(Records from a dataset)
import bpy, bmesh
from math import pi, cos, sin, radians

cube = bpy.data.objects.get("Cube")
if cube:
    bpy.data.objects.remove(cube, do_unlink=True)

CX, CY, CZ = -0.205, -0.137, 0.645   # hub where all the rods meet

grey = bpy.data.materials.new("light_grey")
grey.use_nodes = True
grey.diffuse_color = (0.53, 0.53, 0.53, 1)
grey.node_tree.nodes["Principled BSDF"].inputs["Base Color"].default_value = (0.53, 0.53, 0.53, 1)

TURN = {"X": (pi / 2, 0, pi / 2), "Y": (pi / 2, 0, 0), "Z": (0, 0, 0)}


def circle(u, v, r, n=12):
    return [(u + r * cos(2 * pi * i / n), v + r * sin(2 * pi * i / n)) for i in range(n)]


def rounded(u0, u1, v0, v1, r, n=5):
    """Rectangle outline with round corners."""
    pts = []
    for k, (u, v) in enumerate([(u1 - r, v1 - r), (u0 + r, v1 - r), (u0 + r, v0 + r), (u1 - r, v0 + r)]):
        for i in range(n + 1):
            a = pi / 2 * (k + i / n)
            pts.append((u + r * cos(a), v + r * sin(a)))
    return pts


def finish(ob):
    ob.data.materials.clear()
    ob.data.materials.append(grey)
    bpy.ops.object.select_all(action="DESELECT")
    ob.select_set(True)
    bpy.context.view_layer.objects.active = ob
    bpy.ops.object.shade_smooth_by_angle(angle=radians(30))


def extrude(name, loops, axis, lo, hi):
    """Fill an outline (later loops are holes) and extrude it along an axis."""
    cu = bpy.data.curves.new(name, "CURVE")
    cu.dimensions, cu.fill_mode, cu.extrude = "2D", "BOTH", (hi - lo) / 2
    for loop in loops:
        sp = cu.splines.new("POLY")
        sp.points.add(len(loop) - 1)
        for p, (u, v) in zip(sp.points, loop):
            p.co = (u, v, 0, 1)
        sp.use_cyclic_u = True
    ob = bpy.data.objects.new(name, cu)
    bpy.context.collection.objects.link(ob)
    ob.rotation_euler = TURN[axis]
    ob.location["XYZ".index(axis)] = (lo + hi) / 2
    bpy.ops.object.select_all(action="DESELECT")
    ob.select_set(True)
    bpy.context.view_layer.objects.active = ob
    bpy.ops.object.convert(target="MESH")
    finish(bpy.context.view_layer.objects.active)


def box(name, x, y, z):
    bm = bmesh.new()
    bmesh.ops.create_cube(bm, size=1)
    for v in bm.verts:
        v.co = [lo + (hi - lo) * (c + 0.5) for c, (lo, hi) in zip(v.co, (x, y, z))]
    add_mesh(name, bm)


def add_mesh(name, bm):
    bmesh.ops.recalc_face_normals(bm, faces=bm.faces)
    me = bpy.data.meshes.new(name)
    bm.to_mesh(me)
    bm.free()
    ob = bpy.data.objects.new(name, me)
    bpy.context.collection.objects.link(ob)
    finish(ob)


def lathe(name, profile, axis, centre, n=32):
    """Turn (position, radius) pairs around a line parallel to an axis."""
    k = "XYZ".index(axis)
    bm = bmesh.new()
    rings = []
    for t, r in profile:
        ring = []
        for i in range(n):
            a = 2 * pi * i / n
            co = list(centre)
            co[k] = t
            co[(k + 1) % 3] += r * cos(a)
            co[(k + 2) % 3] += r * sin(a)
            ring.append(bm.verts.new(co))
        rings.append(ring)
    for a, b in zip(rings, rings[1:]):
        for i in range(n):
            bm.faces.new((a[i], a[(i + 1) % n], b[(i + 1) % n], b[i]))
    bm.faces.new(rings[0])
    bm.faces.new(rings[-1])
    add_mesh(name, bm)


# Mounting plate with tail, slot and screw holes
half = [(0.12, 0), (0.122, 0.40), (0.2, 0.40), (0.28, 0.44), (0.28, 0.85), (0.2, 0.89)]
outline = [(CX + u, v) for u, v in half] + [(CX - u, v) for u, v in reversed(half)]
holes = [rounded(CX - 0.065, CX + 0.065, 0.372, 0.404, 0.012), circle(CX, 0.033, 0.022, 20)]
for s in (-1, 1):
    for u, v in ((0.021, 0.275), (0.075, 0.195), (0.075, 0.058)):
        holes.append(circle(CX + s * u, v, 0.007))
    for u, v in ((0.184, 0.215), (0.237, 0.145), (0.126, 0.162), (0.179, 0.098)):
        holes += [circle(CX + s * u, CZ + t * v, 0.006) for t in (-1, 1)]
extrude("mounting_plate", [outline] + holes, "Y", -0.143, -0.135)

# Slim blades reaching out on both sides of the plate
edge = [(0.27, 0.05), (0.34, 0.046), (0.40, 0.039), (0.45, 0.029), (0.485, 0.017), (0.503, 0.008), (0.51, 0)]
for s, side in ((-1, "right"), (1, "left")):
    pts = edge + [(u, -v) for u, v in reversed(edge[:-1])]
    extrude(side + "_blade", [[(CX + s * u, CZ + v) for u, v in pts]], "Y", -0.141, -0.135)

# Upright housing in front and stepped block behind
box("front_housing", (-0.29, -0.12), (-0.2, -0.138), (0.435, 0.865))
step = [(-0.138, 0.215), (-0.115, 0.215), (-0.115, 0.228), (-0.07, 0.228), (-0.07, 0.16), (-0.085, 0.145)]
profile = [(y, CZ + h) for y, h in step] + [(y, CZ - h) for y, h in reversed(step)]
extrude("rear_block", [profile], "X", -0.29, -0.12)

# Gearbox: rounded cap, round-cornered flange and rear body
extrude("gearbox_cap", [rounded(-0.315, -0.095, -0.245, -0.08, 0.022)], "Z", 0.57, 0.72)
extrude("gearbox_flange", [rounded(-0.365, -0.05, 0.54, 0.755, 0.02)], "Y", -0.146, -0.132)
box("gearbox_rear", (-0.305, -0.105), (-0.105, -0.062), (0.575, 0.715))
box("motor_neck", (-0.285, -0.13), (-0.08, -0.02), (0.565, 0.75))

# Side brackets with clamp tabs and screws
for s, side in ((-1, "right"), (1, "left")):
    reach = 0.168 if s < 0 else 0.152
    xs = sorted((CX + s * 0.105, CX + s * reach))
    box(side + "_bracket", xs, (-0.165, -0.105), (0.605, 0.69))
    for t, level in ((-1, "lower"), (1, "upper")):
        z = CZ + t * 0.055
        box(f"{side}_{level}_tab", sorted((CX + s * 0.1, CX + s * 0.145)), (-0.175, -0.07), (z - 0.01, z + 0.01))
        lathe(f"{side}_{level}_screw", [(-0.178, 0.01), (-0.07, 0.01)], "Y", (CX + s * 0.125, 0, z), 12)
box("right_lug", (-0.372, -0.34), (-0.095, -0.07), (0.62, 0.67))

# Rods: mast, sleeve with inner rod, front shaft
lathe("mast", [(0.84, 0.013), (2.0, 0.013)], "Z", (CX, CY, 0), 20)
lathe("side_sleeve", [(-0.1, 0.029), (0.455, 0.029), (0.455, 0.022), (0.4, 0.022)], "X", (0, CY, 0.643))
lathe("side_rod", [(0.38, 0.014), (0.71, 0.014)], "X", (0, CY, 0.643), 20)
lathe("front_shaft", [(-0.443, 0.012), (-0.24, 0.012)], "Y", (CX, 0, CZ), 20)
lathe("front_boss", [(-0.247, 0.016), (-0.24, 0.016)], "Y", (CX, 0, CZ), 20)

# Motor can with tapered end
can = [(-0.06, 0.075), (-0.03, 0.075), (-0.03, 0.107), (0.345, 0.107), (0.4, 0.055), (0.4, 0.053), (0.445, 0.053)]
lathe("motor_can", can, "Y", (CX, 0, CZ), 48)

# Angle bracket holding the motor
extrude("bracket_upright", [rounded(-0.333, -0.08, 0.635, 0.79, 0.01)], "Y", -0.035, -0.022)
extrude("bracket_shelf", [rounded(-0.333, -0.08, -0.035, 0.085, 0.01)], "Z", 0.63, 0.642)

Directions
When you repeat the data, keep each line exactly as given.

Result below
import bpy, bmesh
from math import pi, cos, sin, radians

cube = bpy.data.objects.get("Cube")
if cube:
    bpy.data.objects.remove(cube, do_unlink=True)

CX, CY, CZ = -0.205, -0.137, 0.645   # hub where all the rods meet

grey = bpy.data.materials.new("light_grey")
grey.use_nodes = True
grey.diffuse_color = (0.53, 0.53, 0.53, 1)
grey.node_tree.nodes["Principled BSDF"].inputs["Base Color"].default_value = (0.53, 0.53, 0.53, 1)

TURN = {"X": (pi / 2, 0, pi / 2), "Y": (pi / 2, 0, 0), "Z": (0, 0, 0)}


def circle(u, v, r, n=12):
    return [(u + r * cos(2 * pi * i / n), v + r * sin(2 * pi * i / n)) for i in range(n)]


def rounded(u0, u1, v0, v1, r, n=5):
    """Rectangle outline with round corners."""
    pts = []
    for k, (u, v) in enumerate([(u1 - r, v1 - r), (u0 + r, v1 - r), (u0 + r, v0 + r), (u1 - r, v0 + r)]):
        for i in range(n + 1):
            a = pi / 2 * (k + i / n)
            pts.append((u + r * cos(a), v + r * sin(a)))
    return pts


def finish(ob):
    ob.data.materials.clear()
    ob.data.materials.append(grey)
    bpy.ops.object.select_all(action="DESELECT")
    ob.select_set(True)
    bpy.context.view_layer.objects.active = ob
    bpy.ops.object.shade_smooth_by_angle(angle=radians(30))


def extrude(name, loops, axis, lo, hi):
    """Fill an outline (later loops are holes) and extrude it along an axis."""
    cu = bpy.data.curves.new(name, "CURVE")
    cu.dimensions, cu.fill_mode, cu.extrude = "2D", "BOTH", (hi - lo) / 2
    for loop in loops:
        sp = cu.splines.new("POLY")
        sp.points.add(len(loop) - 1)
        for p, (u, v) in zip(sp.points, loop):
            p.co = (u, v, 0, 1)
        sp.use_cyclic_u = True
    ob = bpy.data.objects.new(name, cu)
    bpy.context.collection.objects.link(ob)
    ob.rotation_euler = TURN[axis]
    ob.location["XYZ".index(axis)] = (lo + hi) / 2
    bpy.ops.object.select_all(action="DESELECT")
    ob.select_set(True)
    bpy.context.view_layer.objects.active = ob
    bpy.ops.object.convert(target="MESH")
    finish(bpy.context.view_layer.objects.active)


def box(name, x, y, z):
    bm = bmesh.new()
    bmesh.ops.create_cube(bm, size=1)
    for v in bm.verts:
        v.co = [lo + (hi - lo) * (c + 0.5) for c, (lo, hi) in zip(v.co, (x, y, z))]
    add_mesh(name, bm)


def add_mesh(name, bm):
    bmesh.ops.recalc_face_normals(bm, faces=bm.faces)
    me = bpy.data.meshes.new(name)
    bm.to_mesh(me)
    bm.free()
    ob = bpy.data.objects.new(name, me)
    bpy.context.collection.objects.link(ob)
    finish(ob)


def lathe(name, profile, axis, centre, n=32):
    """Turn (position, radius) pairs around a line parallel to an axis."""
    k = "XYZ".index(axis)
    bm = bmesh.new()
    rings = []
    for t, r in profile:
        ring = []
        for i in range(n):
            a = 2 * pi * i / n
            co = list(centre)
            co[k] = t
            co[(k + 1) % 3] += r * cos(a)
            co[(k + 2) % 3] += r * sin(a)
            ring.append(bm.verts.new(co))
        rings.append(ring)
    for a, b in zip(rings, rings[1:]):
        for i in range(n):
            bm.faces.new((a[i], a[(i + 1) % n], b[(i + 1) % n], b[i]))
    bm.faces.new(rings[0])
    bm.faces.new(rings[-1])
    add_mesh(name, bm)


# Mounting plate with tail, slot and screw holes
half = [(0.12, 0), (0.122, 0.40), (0.2, 0.40), (0.28, 0.44), (0.28, 0.85), (0.2, 0.89)]
outline = [(CX + u, v) for u, v in half] + [(CX - u, v) for u, v in reversed(half)]
holes = [rounded(CX - 0.065, CX + 0.065, 0.372, 0.404, 0.012), circle(CX, 0.033, 0.022, 20)]
for s in (-1, 1):
    for u, v in ((0.021, 0.275), (0.075, 0.195), (0.075, 0.058)):
        holes.append(circle(CX + s * u, v, 0.007))
    for u, v in ((0.184, 0.215), (0.237, 0.145), (0.126, 0.162), (0.179, 0.098)):
        holes += [circle(CX + s * u, CZ + t * v, 0.006) for t in (-1, 1)]
extrude("mounting_plate", [outline] + holes, "Y", -0.143, -0.135)

# Slim blades reaching out on both sides of the plate
edge = [(0.27, 0.05), (0.34, 0.046), (0.40, 0.039), (0.45, 0.029), (0.485, 0.017), (0.503, 0.008), (0.51, 0)]
for s, side in ((-1, "right"), (1, "left")):
    pts = edge + [(u, -v) for u, v in reversed(edge[:-1])]
    extrude(side + "_blade", [[(CX + s * u, CZ + v) for u, v in pts]], "Y", -0.141, -0.135)

# Upright housing in front and stepped block behind
box("front_housing", (-0.29, -0.12), (-0.2, -0.138), (0.435, 0.865))
step = [(-0.138, 0.215), (-0.115, 0.215), (-0.115, 0.228), (-0.07, 0.228), (-0.07, 0.16), (-0.085, 0.145)]
profile = [(y, CZ + h) for y, h in step] + [(y, CZ - h) for y, h in reversed(step)]
extrude("rear_block", [profile], "X", -0.29, -0.12)

# Gearbox: rounded cap, round-cornered flange and rear body
extrude("gearbox_cap", [rounded(-0.315, -0.095, -0.245, -0.08, 0.022)], "Z", 0.57, 0.72)
extrude("gearbox_flange", [rounded(-0.365, -0.05, 0.54, 0.755, 0.02)], "Y", -0.146, -0.132)
box("gearbox_rear", (-0.305, -0.105), (-0.105, -0.062), (0.575, 0.715))
box("motor_neck", (-0.285, -0.13), (-0.08, -0.02), (0.565, 0.75))

# Side brackets with clamp tabs and screws
for s, side in ((-1, "right"), (1, "left")):
    reach = 0.168 if s < 0 else 0.152
    xs = sorted((CX + s * 0.105, CX + s * reach))
    box(side + "_bracket", xs, (-0.165, -0.105), (0.605, 0.69))
    for t, level in ((-1, "lower"), (1, "upper")):
        z = CZ + t * 0.055
        box(f"{side}_{level}_tab", sorted((CX + s * 0.1, CX + s * 0.145)), (-0.175, -0.07), (z - 0.01, z + 0.01))
        lathe(f"{side}_{level}_screw", [(-0.178, 0.01), (-0.07, 0.01)], "Y", (CX + s * 0.125, 0, z), 12)
box("right_lug", (-0.372, -0.34), (-0.095, -0.07), (0.62, 0.67))

# Rods: mast, sleeve with inner rod, front shaft
lathe("mast", [(0.84, 0.013), (2.0, 0.013)], "Z", (CX, CY, 0), 20)
lathe("side_sleeve", [(-0.1, 0.029), (0.455, 0.029), (0.455, 0.022), (0.4, 0.022)], "X", (0, CY, 0.643))
lathe("side_rod", [(0.38, 0.014), (0.71, 0.014)], "X", (0, CY, 0.643), 20)
lathe("front_shaft", [(-0.443, 0.012), (-0.24, 0.012)], "Y", (CX, 0, CZ), 20)
lathe("front_boss", [(-0.247, 0.016), (-0.24, 0.016)], "Y", (CX, 0, CZ), 20)

# Motor can with tapered end
can = [(-0.06, 0.075), (-0.03, 0.075), (-0.03, 0.107), (0.345, 0.107), (0.4, 0.055), (0.4, 0.053), (0.445, 0.053)]
lathe("motor_can", can, "Y", (CX, 0, CZ), 48)

# Angle bracket holding the motor
extrude("bracket_upright", [rounded(-0.333, -0.08, 0.635, 0.79, 0.01)], "Y", -0.035, -0.022)
extrude("bracket_shelf", [rounded(-0.333, -0.08, -0.035, 0.085, 0.01)], "Z", 0.63, 0.642)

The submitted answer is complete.